Food was once the providence of celebrated chefs and critical connoisseurs. Cooking shows featured all gourmet creations and web sites displayed artfully photographed delights. Then something changed. Perhaps it was the desensitizing of web culture or perhaps it was a cry for help from the food-loving public. But by God – there came a day when fancy vegetable towers came crashing down and $50 mushrooms were no longer acceptable. Amason and Blakley wanted see the old stand-bys, the carnival foods of their childhoods, the sticky mess of a deep-fried candy bar, the indulgence of a greasy burger with all the fixin’s. It was the birth of the nasty food web-trend. And it was delicious.
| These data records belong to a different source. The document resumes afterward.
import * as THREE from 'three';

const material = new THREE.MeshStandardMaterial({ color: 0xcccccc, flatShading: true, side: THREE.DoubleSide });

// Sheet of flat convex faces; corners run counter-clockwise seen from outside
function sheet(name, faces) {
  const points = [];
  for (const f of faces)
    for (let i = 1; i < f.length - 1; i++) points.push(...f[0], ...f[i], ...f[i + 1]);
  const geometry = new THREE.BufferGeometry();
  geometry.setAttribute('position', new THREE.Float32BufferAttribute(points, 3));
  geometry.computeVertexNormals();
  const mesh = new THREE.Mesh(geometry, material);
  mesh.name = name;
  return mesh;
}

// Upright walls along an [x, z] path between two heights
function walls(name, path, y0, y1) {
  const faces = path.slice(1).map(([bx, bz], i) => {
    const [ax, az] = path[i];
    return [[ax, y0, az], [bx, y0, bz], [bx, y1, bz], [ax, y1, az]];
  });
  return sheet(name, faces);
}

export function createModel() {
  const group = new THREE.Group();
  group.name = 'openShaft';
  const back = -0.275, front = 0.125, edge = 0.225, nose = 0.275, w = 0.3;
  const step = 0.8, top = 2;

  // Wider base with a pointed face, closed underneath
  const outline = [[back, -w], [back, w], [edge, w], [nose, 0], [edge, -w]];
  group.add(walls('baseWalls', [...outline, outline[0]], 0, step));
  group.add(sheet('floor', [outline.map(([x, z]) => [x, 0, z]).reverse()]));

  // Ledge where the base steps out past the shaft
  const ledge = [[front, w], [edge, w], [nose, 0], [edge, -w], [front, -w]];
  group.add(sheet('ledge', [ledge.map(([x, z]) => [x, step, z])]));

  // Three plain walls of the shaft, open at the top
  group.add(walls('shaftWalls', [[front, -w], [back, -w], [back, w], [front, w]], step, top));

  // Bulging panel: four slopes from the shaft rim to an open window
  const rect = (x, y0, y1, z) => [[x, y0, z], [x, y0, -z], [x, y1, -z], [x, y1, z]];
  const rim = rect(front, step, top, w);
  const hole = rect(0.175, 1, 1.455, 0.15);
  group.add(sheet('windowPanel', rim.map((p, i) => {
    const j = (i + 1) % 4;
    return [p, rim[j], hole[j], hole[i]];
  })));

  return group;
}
The website This Is Why You’re Fat is an ode to this trend – whether seen as a commentary on North American dietary habits or a celebration of the deliciously bad – and Amason and Blakeley are devoted to the world’s newfound obsession with over-the-top food. Within its first month the site pulled in over ten million eyeballs, and attracted major nation media including CNN. The world cooked, they listened.
blank


Last Words: A Memoir by George Carlin
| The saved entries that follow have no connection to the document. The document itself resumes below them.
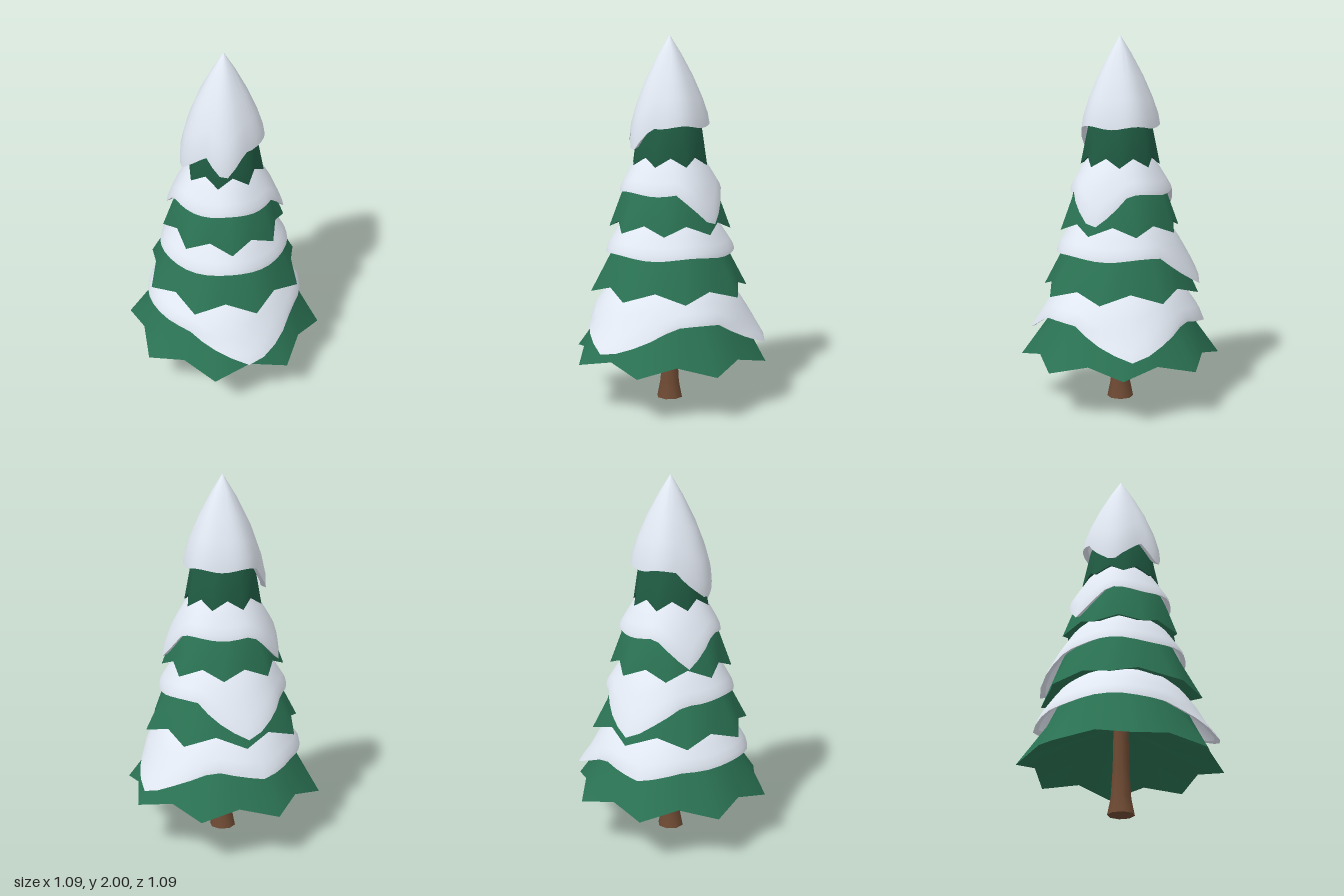
import * as THREE from 'three';
import { toCreasedNormals } from 'three/addons/utils/BufferGeometryUtils.js';

const TAU = Math.PI * 2;
const { lerp, clamp } = THREE.MathUtils;

// Surface through closed rings; point(ring, angle, segment) gives [radius, y]
function loft(rings, segments, turn, point) {
  const pos = [], index = [];
  for (let j = 0; j < rings; j++) {
    for (let i = 0; i < segments; i++) {
      const a = i / segments * TAU + turn;
      const [r, y] = point(j, a, i);
      pos.push(r * Math.cos(a), y, r * Math.sin(a));
      if (j === rings - 1) continue;
      const p = j * segments + i, q = j * segments + (i + 1) % segments;
      index.push(p, p + segments, q, q, p + segments, q + segments);
    }
  }
  const g = new THREE.BufferGeometry();
  g.setAttribute('position', new THREE.Float32BufferAttribute(pos, 3));
  g.setIndex(index);
  return toCreasedNormals(g, 1);
}

// Tier radius: flares at the hem, then narrows evenly above the waist
function tierRadius({ y, rim, waist }, height) {
  const t = (height - y) / 0.21;
  return t < 1 ? lerp(rim, waist, t) : waist - 0.1 * (t - 1);
}

// Branch tier: hollowed underside, hem of eight pointed tips, then the skirt
function tierGeometry(tier) {
  return loft(4, 16, tier.turn, (j, a, i) => {
    if (j === 0) return [0.02, tier.y + tier.rim * 0.41];
    const y = tier.y + (j - 1) * 0.21;
    const r = tierRadius(tier, y);
    return j === 1 && i % 2 ? [r * 0.87, y + 0.047] : [r, y];
  });
}

// Snow hem height: a gently waving line with pointed sags
function hemHeight({ hem, sags }, a) {
  let drop = 0;
  for (const { at, depth, width } of sags) {
    const away = Math.abs(((a - at) * 360 / TAU + 540) % 360 - 180);
    drop = Math.max(drop, depth * (1 - away / width));
  }
  return hem - drop + 0.008 * Math.sin(a * 5 + 1);
}

// Snow blanket: tucked underside, rounded lip, then up to the top edge
function snowGeometry(snow) {
  const steps = [0, 0, 0.12, 0.3, 0.55, 0.8, 1];
  return loft(steps.length, 36, 0, (j, a) => {
    const y = lerp(hemHeight(snow, a), snow.top, steps[j]);
    const r = snow.radius(y) + 0.007 * Math.sin(a * 5 + 1) * (1 - steps[j]);
    if (j === 0) return [r - 0.035, y + 0.015];
    return [Math.max(j === 1 ? r - 0.006 : r, 0), y];
  });
}

// Snow lying on a tier, thinning toward its top edge
const onTier = (tier, top, thickness) => (y) =>
  tierRadius(tier, y) + thickness * Math.sqrt(clamp((top - y) / 0.18, 0, 1)) - 0.005;

// Cap of snow rounding up to the tip of the tree
const capRadius = (y) => 0.238 * (1 - clamp((y - 1.36) / 0.64, 0, 1) ** 1.75);

const sag = (degrees, depth, width) => ({ at: degrees * TAU / 360, depth, width });

export function createModel() {
  const tree = new THREE.Group();
  tree.name = 'snowyTree';
  const add = (name, geometry, color) => {
    const material = new THREE.MeshStandardMaterial({ color, side: THREE.DoubleSide });
    const mesh = new THREE.Mesh(geometry, material);
    mesh.name = name;
    tree.add(mesh);
  };

  // Trunk flaring at the foot
  const trunkProfile = [[0, 0], [0.072, 0], [0.054, 0.09], [0.044, 0.25], [0.04, 0.47]]
    .map(([r, y]) => new THREE.Vector2(r, y));
  add('trunk', toCreasedNormals(new THREE.LatheGeometry(trunkProfile, 8), 0.9), 0x6e4a33);

  // Four tiers, each turned differently from the one below
  const green = 0x2b7354;
  const bottom = { name: 'bottomBranches', y: 0.25, rim: 0.547, waist: 0.395, turn: 0, color: green };
  const lower = { name: 'lowerBranches', y: 0.62, rim: 0.437, waist: 0.325, turn: 0.28, color: green };
  const upper = { name: 'upperBranches', y: 0.96, rim: 0.333, waist: 0.255, turn: 0.56, color: green };
  const top = { name: 'topBranches', y: 1.31, rim: 0.215, waist: 0.172, turn: 0.05, color: 0x1f5a42 };
  for (const tier of [bottom, lower, upper, top]) add(tier.name, tierGeometry(tier), tier.color);

  // Snow on each tier, sagging in different directions
  const snows = [
    { name: 'bottomSnow', hem: 0.495, top: 0.7, radius: onTier(bottom, 0.7, 0.064),
      sags: [sag(68, 0.16, 44), sag(308, 0.16, 42), sag(228, 0.06, 30)] },
    { name: 'lowerSnow', hem: 0.84, top: 1.04, radius: onTier(lower, 1.04, 0.042),
      sags: [sag(238, 0.18, 42)] },
    { name: 'upperSnow', hem: 1.17, top: 1.38, radius: onTier(upper, 1.38, 0.032),
      sags: [sag(344, 0.17, 36), sag(190, 0.14, 34)] },
    { name: 'snowCap', hem: 1.52, top: 2, radius: capRadius,
      sags: [sag(84, 0.15, 30), sag(154, 0.17, 46)] },
  ];
  for (const snow of snows) add(snow.name, snowGeometry(snow), 0xe2e9f3);
  return tree;
}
As one of America’s preeminent comedic voices, George Carlin saw it all throughout his extraordinary fifty-year career and made fun of most of it. Last Words is the story of the man behind some of the most seminal comedy of the last half century, blending his signature acer-bic humor with never-before-told stories from his own life. George Carlin’s journey to stardom began in the rough-and-tumble neighborhood of New York’s Upper West Side in the 1940s, where class and culture wars planted the seeds for some of his best known material, including the notorious “Seven Words You Can Never Say On Television.” His early conflicts, his long struggle with substance abuse, his turbulent relationships with his family, and his triumphs over catastrophic setbacks all fueled the unique comedic worldview he brought to the stage. From the heights of stardom to the low points few knew about, Last Words is told with the same razor-sharp honesty that made Carlin one of the best loved comedians in American history.

blank


Gabriel García Márquez : A Life by Gerald Martin

The great Colombian novelist—winner of the 1982 Nobel Prize, the chief exponent of “magic realism,” and the author of, among other celebrated works, One Hundred Years of Solitude—has continuously offered both challenges and delights to his readers. This well-researched, authorized biography offers a total immersion into the author’s life and career, and, unlike many of García Márquez’s novels, it is a relatively uncomplicated and quick read. Unearthing facts never before presented to the reading public, Martin tracks the evolution of a small-town, “susceptible” boy from the steamy Caribbean region of Colombia into a novelist whose work, while remaining grounded in Colombian history and culture, reflects a worldview transcending local interest. Discerning explication of García Márquez’s fiction (especially in terms of its autobiographical component) finds its grounding in an understanding of the man’s uneasy relationships with his family and his inveterate interest in politics. García Márquez, an international star, lived many places in the world, but Martin makes clear that, in the end, while the man could be taken out of Colombia, Colombia was never taken out of the man. His intense political consciousness—he was a leftist and good friend of Fidel Castro—always found its sounding board in the tumultuous politics of his homeland. A brilliant and lasting biographical treatment.

blank

12 Comments

Filed under Art, Blogging, Book Diaries Series, Books, Culture, Entertainment, Holidays, Media and Entertainment, New Years Eve/Day, Pop Culture, Uncategorized, United States